The effect on empathy could be one reason why Internet and social media users over the age of 50 may have a reduced chance of suffering from depression. As reported by Psych Central, one study found that seniors who regularly use the Internet are more than 30 percent less likely to be diagnosed with depression compared to those who don't.
In addition to social media's potent effects on mental and emotional health, a 2014 study found that training seniors in the use of social media improved their cognitive capacity and increased their sense of self-competence. In the study, vulnerable older adults between the ages of 60 and 95 received training in the use of computers, the Internet, and social media to assess whether these could be healthy aging tools. Those who were trained reported heightened feelings of self-competence, showed improved cognitive capacity, engaged more in social activity, and had a stronger sense of personal identity.
Presenting Social Media to Seniors in a Positive Light
The great news is that many seniors are already logging on. A Pew Research Center study released in 2012 found that more than half of adults aged 65 and older are online. In addition, 70 percent of senior Internet users go online daily, and a third of these seniors use social networking sites. Abramson notes that many older people are staying in the workforce longer, and they need to stay up-to-date with technology to keep working. She also says that many elect to learn social media to see and hear updates from their children and grandchildren. "Facebook makes it so that long-distance grandparents no longer have to be removed from the family."
Though more and more seniors are becoming savvy Internet and social-media users, not all may be open to these new ways of connecting. Some seniors may think that social media is too hard for them to learn, or they may become frustrated when they don't catch on immediately. Still others might not see a need for it in their lives.

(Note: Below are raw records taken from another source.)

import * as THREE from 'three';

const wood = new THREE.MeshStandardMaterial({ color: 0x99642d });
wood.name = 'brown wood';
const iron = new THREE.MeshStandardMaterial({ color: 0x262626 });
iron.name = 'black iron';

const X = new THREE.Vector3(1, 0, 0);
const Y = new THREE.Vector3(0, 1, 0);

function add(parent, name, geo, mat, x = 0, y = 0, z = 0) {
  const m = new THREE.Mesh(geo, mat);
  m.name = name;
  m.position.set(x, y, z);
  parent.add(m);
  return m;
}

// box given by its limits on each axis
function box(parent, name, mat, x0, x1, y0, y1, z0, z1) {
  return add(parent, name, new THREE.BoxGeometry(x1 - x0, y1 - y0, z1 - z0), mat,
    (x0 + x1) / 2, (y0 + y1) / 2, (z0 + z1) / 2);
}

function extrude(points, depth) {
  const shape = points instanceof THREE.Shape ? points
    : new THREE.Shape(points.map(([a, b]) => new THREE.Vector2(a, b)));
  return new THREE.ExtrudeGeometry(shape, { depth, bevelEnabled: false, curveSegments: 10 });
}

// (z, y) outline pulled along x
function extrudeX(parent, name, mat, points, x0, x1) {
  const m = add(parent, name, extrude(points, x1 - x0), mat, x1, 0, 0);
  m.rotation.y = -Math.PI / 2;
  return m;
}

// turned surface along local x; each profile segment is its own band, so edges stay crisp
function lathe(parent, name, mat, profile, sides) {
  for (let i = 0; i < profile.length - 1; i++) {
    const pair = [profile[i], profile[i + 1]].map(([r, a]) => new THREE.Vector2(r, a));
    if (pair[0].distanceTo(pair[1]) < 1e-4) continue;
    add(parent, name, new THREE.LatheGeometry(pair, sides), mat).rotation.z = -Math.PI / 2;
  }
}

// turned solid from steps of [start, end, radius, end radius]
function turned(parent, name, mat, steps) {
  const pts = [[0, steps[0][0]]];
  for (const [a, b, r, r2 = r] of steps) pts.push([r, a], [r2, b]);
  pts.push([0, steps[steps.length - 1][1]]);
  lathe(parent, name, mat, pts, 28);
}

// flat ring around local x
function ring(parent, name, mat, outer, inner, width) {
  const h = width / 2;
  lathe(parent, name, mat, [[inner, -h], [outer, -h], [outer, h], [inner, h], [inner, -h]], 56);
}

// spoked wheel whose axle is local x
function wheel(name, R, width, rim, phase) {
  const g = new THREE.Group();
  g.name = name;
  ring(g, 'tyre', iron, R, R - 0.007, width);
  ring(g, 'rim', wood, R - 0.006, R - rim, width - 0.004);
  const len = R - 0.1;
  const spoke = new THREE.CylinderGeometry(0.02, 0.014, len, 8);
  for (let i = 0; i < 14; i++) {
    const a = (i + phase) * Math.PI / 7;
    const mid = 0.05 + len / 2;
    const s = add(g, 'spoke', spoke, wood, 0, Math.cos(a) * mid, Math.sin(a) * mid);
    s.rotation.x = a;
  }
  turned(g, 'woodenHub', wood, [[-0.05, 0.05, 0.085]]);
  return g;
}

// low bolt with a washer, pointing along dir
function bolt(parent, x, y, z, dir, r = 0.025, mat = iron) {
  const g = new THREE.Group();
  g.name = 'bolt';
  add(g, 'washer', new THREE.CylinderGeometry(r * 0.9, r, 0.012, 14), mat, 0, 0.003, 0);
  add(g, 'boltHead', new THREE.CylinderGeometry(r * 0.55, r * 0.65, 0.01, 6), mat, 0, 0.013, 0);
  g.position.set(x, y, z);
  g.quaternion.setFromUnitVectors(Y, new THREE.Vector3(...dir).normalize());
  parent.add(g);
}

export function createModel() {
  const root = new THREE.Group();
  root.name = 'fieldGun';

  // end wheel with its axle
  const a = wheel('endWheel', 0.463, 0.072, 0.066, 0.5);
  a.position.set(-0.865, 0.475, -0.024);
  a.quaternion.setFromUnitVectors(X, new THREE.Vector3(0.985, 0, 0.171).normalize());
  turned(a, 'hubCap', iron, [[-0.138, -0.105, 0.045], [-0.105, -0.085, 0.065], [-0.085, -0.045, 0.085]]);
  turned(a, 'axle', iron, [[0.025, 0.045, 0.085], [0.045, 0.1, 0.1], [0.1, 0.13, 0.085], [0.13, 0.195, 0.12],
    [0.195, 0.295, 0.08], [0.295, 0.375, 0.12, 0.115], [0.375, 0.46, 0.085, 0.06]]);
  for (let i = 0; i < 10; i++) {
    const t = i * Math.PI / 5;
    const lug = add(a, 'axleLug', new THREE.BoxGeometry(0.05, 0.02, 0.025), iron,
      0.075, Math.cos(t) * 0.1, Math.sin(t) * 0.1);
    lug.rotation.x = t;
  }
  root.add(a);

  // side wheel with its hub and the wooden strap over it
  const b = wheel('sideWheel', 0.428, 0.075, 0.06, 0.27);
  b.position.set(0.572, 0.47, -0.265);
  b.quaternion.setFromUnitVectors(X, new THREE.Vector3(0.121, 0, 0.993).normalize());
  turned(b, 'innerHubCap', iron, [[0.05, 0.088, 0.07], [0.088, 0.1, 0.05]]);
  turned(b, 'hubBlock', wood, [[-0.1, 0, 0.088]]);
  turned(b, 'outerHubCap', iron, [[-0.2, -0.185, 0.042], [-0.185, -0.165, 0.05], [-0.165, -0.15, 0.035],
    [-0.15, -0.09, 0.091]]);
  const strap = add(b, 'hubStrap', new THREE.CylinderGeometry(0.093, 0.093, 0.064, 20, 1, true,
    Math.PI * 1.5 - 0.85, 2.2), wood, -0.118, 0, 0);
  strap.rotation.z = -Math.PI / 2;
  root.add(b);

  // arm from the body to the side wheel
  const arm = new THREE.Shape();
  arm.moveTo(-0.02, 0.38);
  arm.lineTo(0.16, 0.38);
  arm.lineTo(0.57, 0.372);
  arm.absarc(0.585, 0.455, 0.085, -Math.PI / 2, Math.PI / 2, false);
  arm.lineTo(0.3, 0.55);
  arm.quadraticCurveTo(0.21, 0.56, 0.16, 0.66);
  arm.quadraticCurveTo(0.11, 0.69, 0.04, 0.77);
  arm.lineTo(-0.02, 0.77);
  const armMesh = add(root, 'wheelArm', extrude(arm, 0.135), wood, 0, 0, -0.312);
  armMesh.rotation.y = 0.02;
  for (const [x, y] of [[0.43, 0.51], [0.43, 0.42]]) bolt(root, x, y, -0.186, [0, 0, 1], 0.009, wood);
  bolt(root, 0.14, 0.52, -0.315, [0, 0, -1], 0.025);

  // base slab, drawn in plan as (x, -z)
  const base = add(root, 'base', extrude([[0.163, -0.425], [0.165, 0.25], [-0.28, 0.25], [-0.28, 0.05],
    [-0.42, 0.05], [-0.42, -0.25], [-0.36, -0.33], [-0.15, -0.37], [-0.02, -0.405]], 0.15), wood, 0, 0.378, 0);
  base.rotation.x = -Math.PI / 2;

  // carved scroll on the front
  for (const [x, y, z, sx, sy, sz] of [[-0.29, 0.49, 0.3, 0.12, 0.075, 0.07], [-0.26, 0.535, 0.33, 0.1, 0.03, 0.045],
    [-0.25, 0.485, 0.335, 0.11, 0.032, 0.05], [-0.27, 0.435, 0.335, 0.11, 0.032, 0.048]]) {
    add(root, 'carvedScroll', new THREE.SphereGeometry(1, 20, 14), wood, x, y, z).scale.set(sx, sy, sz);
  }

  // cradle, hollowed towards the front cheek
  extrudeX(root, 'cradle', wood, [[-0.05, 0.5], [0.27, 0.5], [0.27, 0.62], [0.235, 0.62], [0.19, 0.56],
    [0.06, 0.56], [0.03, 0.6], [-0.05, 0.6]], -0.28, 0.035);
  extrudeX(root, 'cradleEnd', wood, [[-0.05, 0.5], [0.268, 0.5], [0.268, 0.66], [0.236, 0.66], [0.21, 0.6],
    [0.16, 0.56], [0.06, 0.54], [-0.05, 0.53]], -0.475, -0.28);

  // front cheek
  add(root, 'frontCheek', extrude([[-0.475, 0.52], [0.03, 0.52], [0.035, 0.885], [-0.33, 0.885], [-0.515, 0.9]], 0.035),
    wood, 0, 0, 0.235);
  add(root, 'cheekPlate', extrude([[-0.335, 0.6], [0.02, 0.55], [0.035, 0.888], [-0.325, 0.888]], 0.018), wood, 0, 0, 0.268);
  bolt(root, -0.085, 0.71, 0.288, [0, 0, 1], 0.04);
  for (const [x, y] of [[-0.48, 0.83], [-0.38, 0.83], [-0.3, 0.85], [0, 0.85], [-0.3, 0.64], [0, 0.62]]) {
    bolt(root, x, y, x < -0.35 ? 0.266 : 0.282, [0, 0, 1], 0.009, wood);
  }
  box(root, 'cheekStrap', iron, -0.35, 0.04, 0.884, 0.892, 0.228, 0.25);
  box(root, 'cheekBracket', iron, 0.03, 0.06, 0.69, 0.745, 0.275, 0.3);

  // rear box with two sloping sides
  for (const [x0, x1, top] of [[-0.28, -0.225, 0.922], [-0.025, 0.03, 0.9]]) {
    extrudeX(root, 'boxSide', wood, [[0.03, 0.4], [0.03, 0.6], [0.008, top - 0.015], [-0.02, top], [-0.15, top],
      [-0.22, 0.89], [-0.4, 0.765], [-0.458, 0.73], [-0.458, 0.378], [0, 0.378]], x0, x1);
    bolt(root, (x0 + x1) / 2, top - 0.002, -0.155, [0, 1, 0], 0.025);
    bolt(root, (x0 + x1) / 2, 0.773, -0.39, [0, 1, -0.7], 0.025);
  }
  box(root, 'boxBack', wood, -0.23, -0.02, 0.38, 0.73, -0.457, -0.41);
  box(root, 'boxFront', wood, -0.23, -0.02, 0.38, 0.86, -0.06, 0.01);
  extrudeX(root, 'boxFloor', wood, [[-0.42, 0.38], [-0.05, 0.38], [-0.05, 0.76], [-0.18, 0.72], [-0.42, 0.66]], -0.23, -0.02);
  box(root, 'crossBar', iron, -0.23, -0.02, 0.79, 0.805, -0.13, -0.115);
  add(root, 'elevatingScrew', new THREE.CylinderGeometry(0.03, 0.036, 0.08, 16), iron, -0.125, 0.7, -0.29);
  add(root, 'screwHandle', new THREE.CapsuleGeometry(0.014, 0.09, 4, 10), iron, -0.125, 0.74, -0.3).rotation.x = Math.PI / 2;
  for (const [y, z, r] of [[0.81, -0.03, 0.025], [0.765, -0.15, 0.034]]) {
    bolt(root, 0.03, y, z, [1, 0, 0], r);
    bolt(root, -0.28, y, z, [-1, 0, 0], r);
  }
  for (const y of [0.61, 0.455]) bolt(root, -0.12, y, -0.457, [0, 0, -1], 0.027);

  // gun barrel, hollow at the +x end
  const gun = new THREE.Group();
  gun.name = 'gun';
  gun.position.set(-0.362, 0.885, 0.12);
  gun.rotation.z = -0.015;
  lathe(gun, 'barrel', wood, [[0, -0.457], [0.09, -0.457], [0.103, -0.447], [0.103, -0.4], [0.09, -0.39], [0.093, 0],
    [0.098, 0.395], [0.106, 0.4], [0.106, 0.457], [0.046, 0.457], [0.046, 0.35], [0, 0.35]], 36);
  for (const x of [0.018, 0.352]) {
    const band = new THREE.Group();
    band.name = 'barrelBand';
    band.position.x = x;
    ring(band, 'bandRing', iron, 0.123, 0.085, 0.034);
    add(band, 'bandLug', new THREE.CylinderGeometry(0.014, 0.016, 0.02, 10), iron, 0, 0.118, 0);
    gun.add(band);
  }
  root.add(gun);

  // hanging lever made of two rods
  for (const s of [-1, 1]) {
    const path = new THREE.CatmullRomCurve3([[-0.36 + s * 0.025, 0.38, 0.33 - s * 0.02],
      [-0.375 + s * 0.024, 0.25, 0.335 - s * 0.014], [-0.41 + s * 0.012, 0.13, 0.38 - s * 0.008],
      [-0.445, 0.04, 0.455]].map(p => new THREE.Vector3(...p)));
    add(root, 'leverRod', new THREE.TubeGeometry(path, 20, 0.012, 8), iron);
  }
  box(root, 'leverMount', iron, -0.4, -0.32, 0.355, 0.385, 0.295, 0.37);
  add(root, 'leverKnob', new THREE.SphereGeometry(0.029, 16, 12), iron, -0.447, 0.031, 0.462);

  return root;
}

"There is clearly a percentage of seniors who think technology is not for them, but more and more older people are embracing it," Abramson says. "As you age, it does take more time to learn new things, but if you give an older person adequate time to learn a task, they can master it better than a young person. It may take them longer, but research shows they'll master it in a much fuller, more complete way."
As a healthcare professional, knowing what matters to your senior patients — whether that's staying connected to their families, staying cognitively sharp, or getting back in touch with old friends — can help you present social media to them in a positive light. This discussion could give your patients the incentive they need to persist through any challenges they might face when learning these tools.
"When suggesting social media to seniors who are new to it, use language, terms, and descriptors that are familiar to them, and talk about what's meaningful to them," Abramson says. "Say, 'I know you'd like to stay in touch with your children, and I have a great tool for you to try. This is what it takes for you to use it.'"
Resources for Learning Social Media
Many senior centers, community libraries, and retirement communities offer social networking classes. For seniors who want to start with basic computer instruction, those classes are usually offered as well. If your patient is mostly homebound and can't attend a class, there are other ways to learn, including Web tutorials and YouTube instructional videos.
"All they have to do is type 'Facebook for seniors' into Google, and they'll find tons of videos written directly for seniors," Rosen says. "Ample resources are out there, and it's important not to shortchange seniors' abilities to do this." He adds that "the nice thing about videos is that they have a simple interface; there's a play and pause button, and pretty much anyone can figure that part out."
For seniors who don't know much about social media, Abramson suggests finding the right person in their lives who would be willing to introduce it. Grandchildren are often a senior's ticket to the information superhighway. "Many seniors are much more willing to try things because their grandchild asked," Ambramson says. If they still don't seem to be warming up to the idea, be patient and circle back to it at a later date.